This year, there were a few notable omissions from being added to the 40-man. Let’s take a look:
Posted by Ian Riccaboni, Tue, November 20, 2012 05:42 PM Comments: 7
Collier, 22, was the Phillies’ supplemental first round pick, 34th overall, in 2008. The 6’2 lefty showed improved plate discipline in 2012, hitting .269/.333/.399 in his first year at High-A Clearwater. Collier had career highs in slugging and ISO and a near-career low in K%. Much of Collier’s improved power came in the form of his career high six home runs.

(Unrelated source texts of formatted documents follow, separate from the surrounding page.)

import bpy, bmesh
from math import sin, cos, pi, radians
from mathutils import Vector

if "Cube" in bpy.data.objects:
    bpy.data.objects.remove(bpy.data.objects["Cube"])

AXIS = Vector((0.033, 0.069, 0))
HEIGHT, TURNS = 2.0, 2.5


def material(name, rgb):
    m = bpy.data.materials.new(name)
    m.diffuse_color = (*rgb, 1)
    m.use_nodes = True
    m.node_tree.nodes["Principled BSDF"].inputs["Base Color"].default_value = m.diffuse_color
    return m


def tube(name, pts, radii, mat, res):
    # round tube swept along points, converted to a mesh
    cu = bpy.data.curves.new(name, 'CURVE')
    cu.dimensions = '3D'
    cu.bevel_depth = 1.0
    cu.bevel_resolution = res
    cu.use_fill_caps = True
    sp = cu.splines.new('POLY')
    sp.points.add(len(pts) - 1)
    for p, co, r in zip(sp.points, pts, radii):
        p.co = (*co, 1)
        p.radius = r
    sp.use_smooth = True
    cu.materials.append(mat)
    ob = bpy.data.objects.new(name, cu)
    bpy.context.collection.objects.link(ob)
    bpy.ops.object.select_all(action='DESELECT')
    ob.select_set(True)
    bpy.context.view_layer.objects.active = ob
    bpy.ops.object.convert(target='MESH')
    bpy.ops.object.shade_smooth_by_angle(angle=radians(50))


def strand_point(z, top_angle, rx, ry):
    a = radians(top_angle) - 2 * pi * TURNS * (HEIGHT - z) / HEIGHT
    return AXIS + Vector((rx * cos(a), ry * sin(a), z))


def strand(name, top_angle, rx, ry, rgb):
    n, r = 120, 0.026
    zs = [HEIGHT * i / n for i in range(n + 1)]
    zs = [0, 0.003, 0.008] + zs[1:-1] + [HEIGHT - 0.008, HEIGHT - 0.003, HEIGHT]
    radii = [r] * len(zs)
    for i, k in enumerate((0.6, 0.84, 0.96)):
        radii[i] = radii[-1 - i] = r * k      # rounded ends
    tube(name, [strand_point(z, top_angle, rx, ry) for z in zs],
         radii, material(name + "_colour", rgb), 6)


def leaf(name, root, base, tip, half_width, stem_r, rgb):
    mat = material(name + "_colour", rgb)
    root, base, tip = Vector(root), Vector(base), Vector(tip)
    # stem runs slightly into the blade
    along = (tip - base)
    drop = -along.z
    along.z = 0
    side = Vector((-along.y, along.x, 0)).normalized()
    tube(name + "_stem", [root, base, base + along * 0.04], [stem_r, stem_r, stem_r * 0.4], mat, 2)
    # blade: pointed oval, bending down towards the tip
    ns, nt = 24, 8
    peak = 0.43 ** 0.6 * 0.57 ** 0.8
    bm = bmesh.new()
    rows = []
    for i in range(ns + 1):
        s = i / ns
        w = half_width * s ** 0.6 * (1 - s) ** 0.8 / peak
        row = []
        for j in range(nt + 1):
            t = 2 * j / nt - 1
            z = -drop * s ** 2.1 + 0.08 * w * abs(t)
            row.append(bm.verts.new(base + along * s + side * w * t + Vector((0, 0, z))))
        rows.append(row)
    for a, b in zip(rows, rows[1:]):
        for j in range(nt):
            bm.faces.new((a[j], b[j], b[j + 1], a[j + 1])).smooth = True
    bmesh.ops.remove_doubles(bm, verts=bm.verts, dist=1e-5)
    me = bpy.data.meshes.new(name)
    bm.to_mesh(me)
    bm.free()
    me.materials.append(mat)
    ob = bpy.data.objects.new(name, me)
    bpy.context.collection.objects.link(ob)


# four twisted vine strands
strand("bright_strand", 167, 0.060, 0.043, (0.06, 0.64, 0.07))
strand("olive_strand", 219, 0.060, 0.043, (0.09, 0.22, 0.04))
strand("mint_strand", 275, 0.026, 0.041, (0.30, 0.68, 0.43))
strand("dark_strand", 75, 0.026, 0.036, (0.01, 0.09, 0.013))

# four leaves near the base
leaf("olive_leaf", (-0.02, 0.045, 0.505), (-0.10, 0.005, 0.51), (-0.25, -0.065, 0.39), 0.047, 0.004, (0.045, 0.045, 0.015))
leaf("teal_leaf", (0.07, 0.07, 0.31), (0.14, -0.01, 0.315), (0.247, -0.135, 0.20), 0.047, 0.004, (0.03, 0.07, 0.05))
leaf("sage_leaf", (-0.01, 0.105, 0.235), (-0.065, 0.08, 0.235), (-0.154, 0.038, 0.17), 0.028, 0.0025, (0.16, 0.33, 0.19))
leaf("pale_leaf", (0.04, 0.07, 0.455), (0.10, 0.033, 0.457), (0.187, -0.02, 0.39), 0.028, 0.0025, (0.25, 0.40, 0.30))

Our minor league expert Jay Floyd just spoke to Collier on Sunday and the interview can be found here on PN.
Posted by Jonathan Nisula, Wed, November 14, 2012 08:47 AM Comments: 2
Antonio Bastardo–equipped with a new jersey number–assumed the role of set-up man for the Phillies in 2012. He had the second most innings (behind Jonathan Papelbon) among Phils relievers, but never quite reached the Ryan Madson level that the Phillies have been looking for in a set-up man.
He posted a 4.33 ERA and had a pretty high walk rate at 11.6% (and 4.5 BB/9). Even though his overall numbers were ‘OK’, he did not fare well when the pressure was on.
In high leverage situations, 17 runs, compared to a combined nine in medium and low leverage situations. In other words, he crumbled under pressure a decent amount of the time.
And when you are the team’s set-up man, you must perform under pressure, because the 8th inning is the more difficult inning a lot of the time in a close game. Which is why a good closer needs a good set-up man. Kind of like a sidekick—but not.
One thing that he really excelled at was strikeouts. He had a K rate of 36.2% and a K/9 of 14.02–both bests among Phils relievers and near the top in the NL as well. Both were good for top-5 among qualified NL relievers.
Going further, 13.6% of his pitches ended up with a whiff, which again was near the top in the league.
Grade: C … Overall, Bastardo was a decent part of the bullpen. He struck guys out, but also walked a lot of batters. He had a high ERA, but his FIP wasn’t nearly as bad. He cost the Phillies a handful of games and wasn’t a good enough set-up man for them. He’s going to have to do better if he wants to keep the set-up job.